  18. 18. <ul><li>Emotions </li></ul><ul><li>highs and lows, anger and frustration, humiliation, irritation, giddiness, joy, and enthusiasm </li></ul><ul><li>Attribution theory </li></ul><ul><li>Poor math score is associated with lack of talent in math. </li></ul><ul><ul><li>More likely to zone out, not do homework, and not study very hard for tests. </li></ul></ul><ul><li>Potential to achieve excellent results. </li></ul><ul><ul><li>Will increase and intensify her efforts in future.   </li></ul></ul>Human Condition

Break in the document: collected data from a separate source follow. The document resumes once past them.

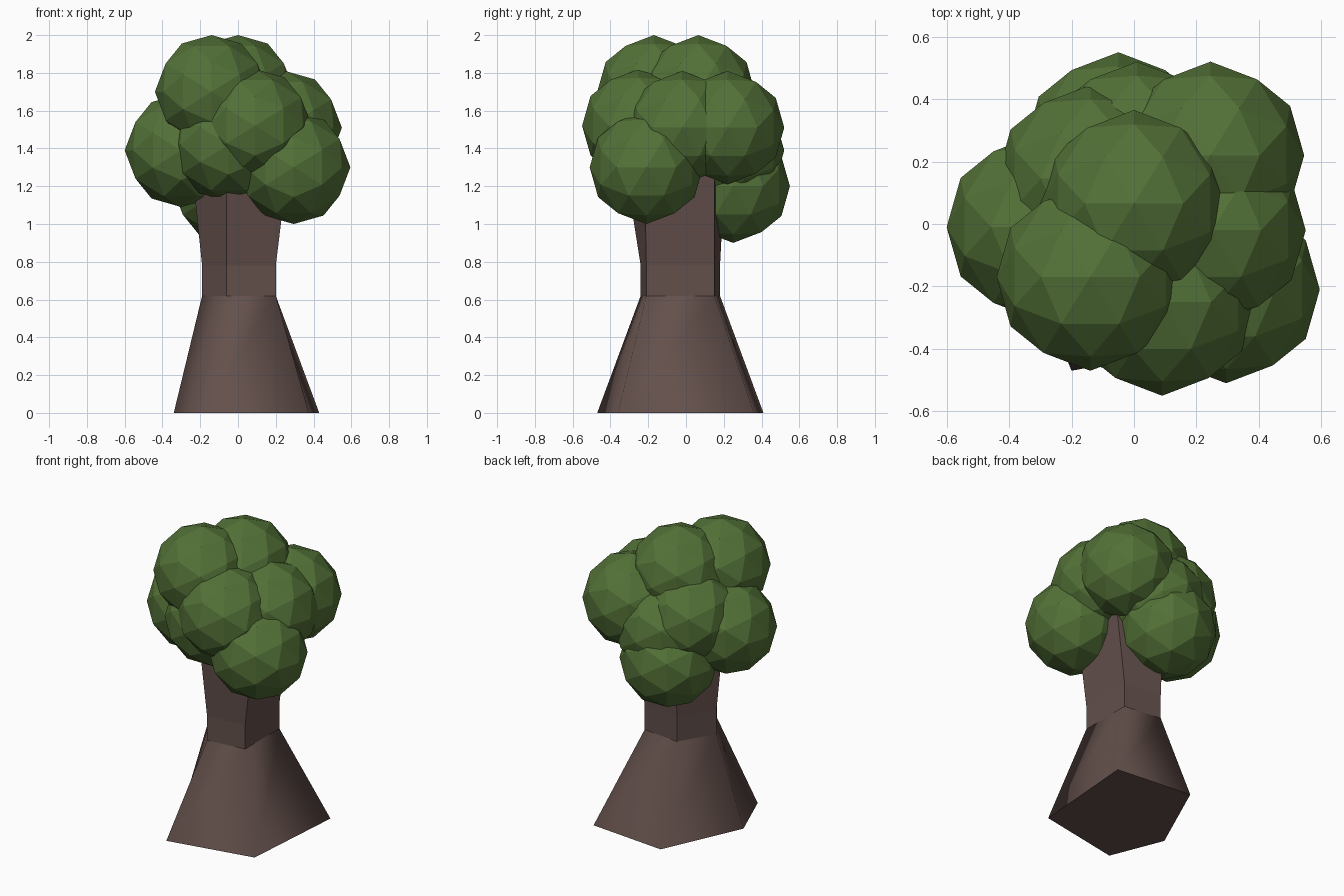
import bpy, bmesh, math
from mathutils import Matrix

if "Cube" in bpy.data.objects:
    bpy.data.objects.remove(bpy.data.objects["Cube"])


def material(name, rgb):
    m = bpy.data.materials.new(name)
    m.diffuse_color = (*rgb, 1.0)
    m.use_nodes = True
    m.node_tree.nodes["Principled BSDF"].inputs["Base Color"].default_value = m.diffuse_color
    return m


bark = material("bark_brown", (0.125, 0.080, 0.071))
leaf = material("leaf_green", (0.086, 0.165, 0.038))


def add_object(name, bm, mat):
    bmesh.ops.recalc_face_normals(bm, faces=bm.faces[:])
    mesh = bpy.data.meshes.new(name)
    bm.to_mesh(mesh)
    bm.free()
    mesh.materials.append(mat)
    ob = bpy.data.objects.new(name, mesh)
    bpy.context.collection.objects.link(ob)
    return ob


def loft(name, rings, mat, smooth):
    """Join five-sided rings, each (height, points), and cap both ends."""
    bm = bmesh.new()
    loops = [[bm.verts.new((x, y, z)) for x, y in pts] for z, pts in rings]
    for a, b in zip(loops, loops[1:]):
        for i in range(5):
            j = (i + 1) % 5
            bm.faces.new((a[i], a[j], b[j], b[i])).smooth = smooth
    bm.faces.new(loops[0])
    bm.faces.new(loops[-1])
    for e in bm.edges:  # keep the cap rims crisp
        if any(len(f.verts) == 5 for f in e.link_faces):
            e.smooth = False
    return add_object(name, bm, mat)


# Trunk cross-sections, counter-clockwise from back right
base = [(0.43, 0.36), (-0.10, 0.41), (-0.34, -0.12), (-0.20, -0.47), (0.375, -0.36)]
waist = [(0.20, 0.15), (-0.06, 0.18), (-0.19, -0.05), (-0.06, -0.24), (0.20, -0.21)]
crown = [(0.27, 0.15), (-0.06, 0.21), (-0.25, -0.05), (-0.06, -0.33), (0.27, -0.22)]

# Flared root section with soft sides, and faceted upper trunk
loft("trunk_base", [(0.0, base), (0.62, waist)], bark, True)
loft("upper_trunk", [(0.62, waist), (0.78, waist), (1.35, crown)], bark, False)

# Foliage: faceted balls of equal size, turned so a vertex sits on every axis
clumps = [
    (-0.14, -0.17, 1.70), (0.00, 0.065, 1.70),    # top
    (0.09, -0.25, 1.52), (0.245, 0.22, 1.51),     # upper ring
    (0.25, -0.02, 1.51), (-0.14, 0.145, 1.48),
    (-0.30, -0.01, 1.39), (0.295, -0.21, 1.30),   # lower ring
    (-0.05, -0.18, 1.42), (0.01, 0.22, 1.39),
    (-0.05, 0.25, 1.20),                          # low back clump
]
turn = Matrix.Rotation(-math.atan(2 / (1 + math.sqrt(5))), 4, 'Y')
for n, pos in enumerate(clumps, 1):
    bm = bmesh.new()
    bmesh.ops.create_icosphere(bm, subdivisions=2, radius=0.30,
                               matrix=Matrix.Translation(pos) @ turn)
    add_object(f"leaf_clump_{n}", bm, leaf)
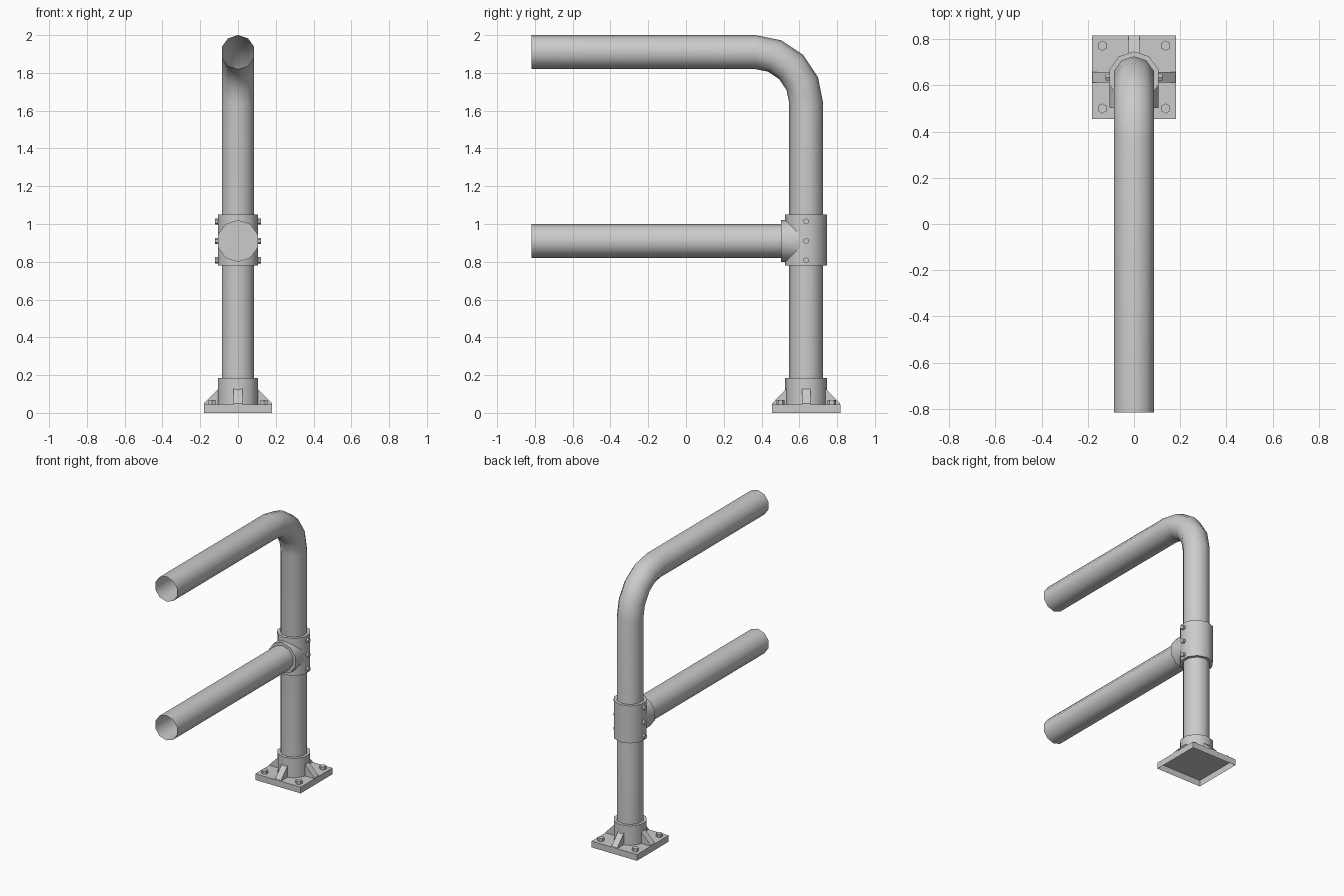
import bpy, bmesh, math
from mathutils import Vector

if "Cube" in bpy.data.objects:
    bpy.data.objects.remove(bpy.data.objects["Cube"])

X, Y, Z = Vector((1, 0, 0)), Vector((0, 1, 0)), Vector((0, 0, 1))
PY = 0.636          # y of the post axis
PIPE, SLEEVE = 0.09, 0.111
SIDES = 10


def ring(centre, a, b, r, n=SIDES):
    """Polygon loop in the plane a/b, first vertex on a."""
    c = Vector(centre)
    return [c + a * r * math.cos(2 * math.pi * i / n) + b * r * math.sin(2 * math.pi * i / n)
            for i in range(n)]


def loft(name, rings, caps=(), smooth=True):
    """Skin consecutive loops; caps lists the ring indices to fill."""
    bm = bmesh.new()
    loops = [[bm.verts.new(p) for p in r] for r in rings]
    n = len(loops[0])
    for lo, hi in zip(loops, loops[1:]):
        for i in range(n):
            j = (i + 1) % n
            bm.faces.new((lo[i], lo[j], hi[j], hi[i]))
    for k in caps:
        bm.faces.new(loops[k])
    bmesh.ops.recalc_face_normals(bm, faces=bm.faces)
    me = bpy.data.meshes.new(name)
    bm.to_mesh(me)
    bm.free()
    ob = bpy.data.objects.new(name, me)
    bpy.context.collection.objects.link(ob)
    if smooth:
        bpy.context.view_layer.objects.active = ob
        ob.select_set(True)
        bpy.ops.object.shade_smooth_by_angle(angle=math.radians(42))
        ob.select_set(False)
    return ob


# Post with bent top rail: one open pipe
bend_r, segs = 0.27, 4
by, bz = PY - bend_r, 1.91 - bend_r
path = [ring((0, PY, 0.045), Y, X, PIPE)]
for k in range(segs + 1):
    t = math.pi / 2 * k / segs
    out = Y * math.cos(t) + Z * math.sin(t)
    path.append(ring(Vector((0, by, bz)) + out * bend_r, out, X, PIPE))
path.append(ring((0, -0.817, 1.91), Z, X, PIPE))
loft("post_and_top_rail", path)

# Middle rail
loft("middle_rail", [ring((0, -0.817, 0.91), Z, X, PIPE),
                     ring((0, 0.52, 0.91), Z, X, PIPE)])

# Tee fitting: vertical sleeve and a socket mitred onto it
loft("tee_sleeve", [ring((0, PY, 0.78), Y, X, SLEEVE),
                    ring((0, PY, 1.05), Y, X, SLEEVE)], (0, -1))
mouth = ring((0, 0.502, 0.91), Z, X, SLEEVE)
joint = [Vector((p.x, PY - abs(p.z - 0.91), p.z)) for p in mouth]
loft("tee_socket", [mouth, joint], (0,))

# Sleeve bolts on both sides
for s in (-1, 1):
    for z in (0.808, 0.91, 1.014):
        loft("sleeve_bolt", [ring((s * 0.1, PY, z), Z, Y, 0.016, 6),
                             ring((s * 0.123, PY, z), Z, Y, 0.016, 6)], (-1,), False)

# Base plate (hollow underside) and collar
d = 0.181
square = [(-d, -d), (d, -d), (d, d), (-d, d)]
loft("base_plate", [[Vector((x, PY + y, z)) for x, y in square] for z in (0, 0.045)],
     (-1,), False)
loft("base_collar", [ring((0, PY, 0.045), Y, X, SLEEVE),
                     ring((0, PY, 0.185), Y, X, SLEEVE)], (-1,))

# Four wedge ribs around the collar
for k in range(4):
    out = Vector((math.cos(k * math.pi / 2), math.sin(k * math.pi / 2), 0))
    side = Z.cross(out)
    profile = [(0.095, 0.045), (0.18, 0.045), (0.18, 0.05), (0.104, 0.128), (0.095, 0.128)]
    loft("base_rib", [[Vector((0, PY, z)) + out * r + side * w for r, z in profile]
                      for w in (-0.023, 0.023)], (0, -1), False)

# Anchor bolts at the plate corners
for sx in (-1, 1):
    for sy in (-1, 1):
        c = (sx * 0.137, PY + sy * 0.136)
        loft("anchor_bolt", [ring((*c, 0.045), Y, X, 0.022, 6),
                             ring((*c, 0.067), Y, X, 0.022, 6)], (-1,), False)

  19. 19. <ul><li>Pediatric Bipolar is not in the DSM-IV, so it does not exist! </li></ul><ul><li>Symptoms claimed are more broad and general </li></ul><ul><li>Research does not provide conclusive evidence </li></ul><ul><li>Outside of the U.S., bipolar disorder is not believed to occur before puberty </li></ul>Conclusion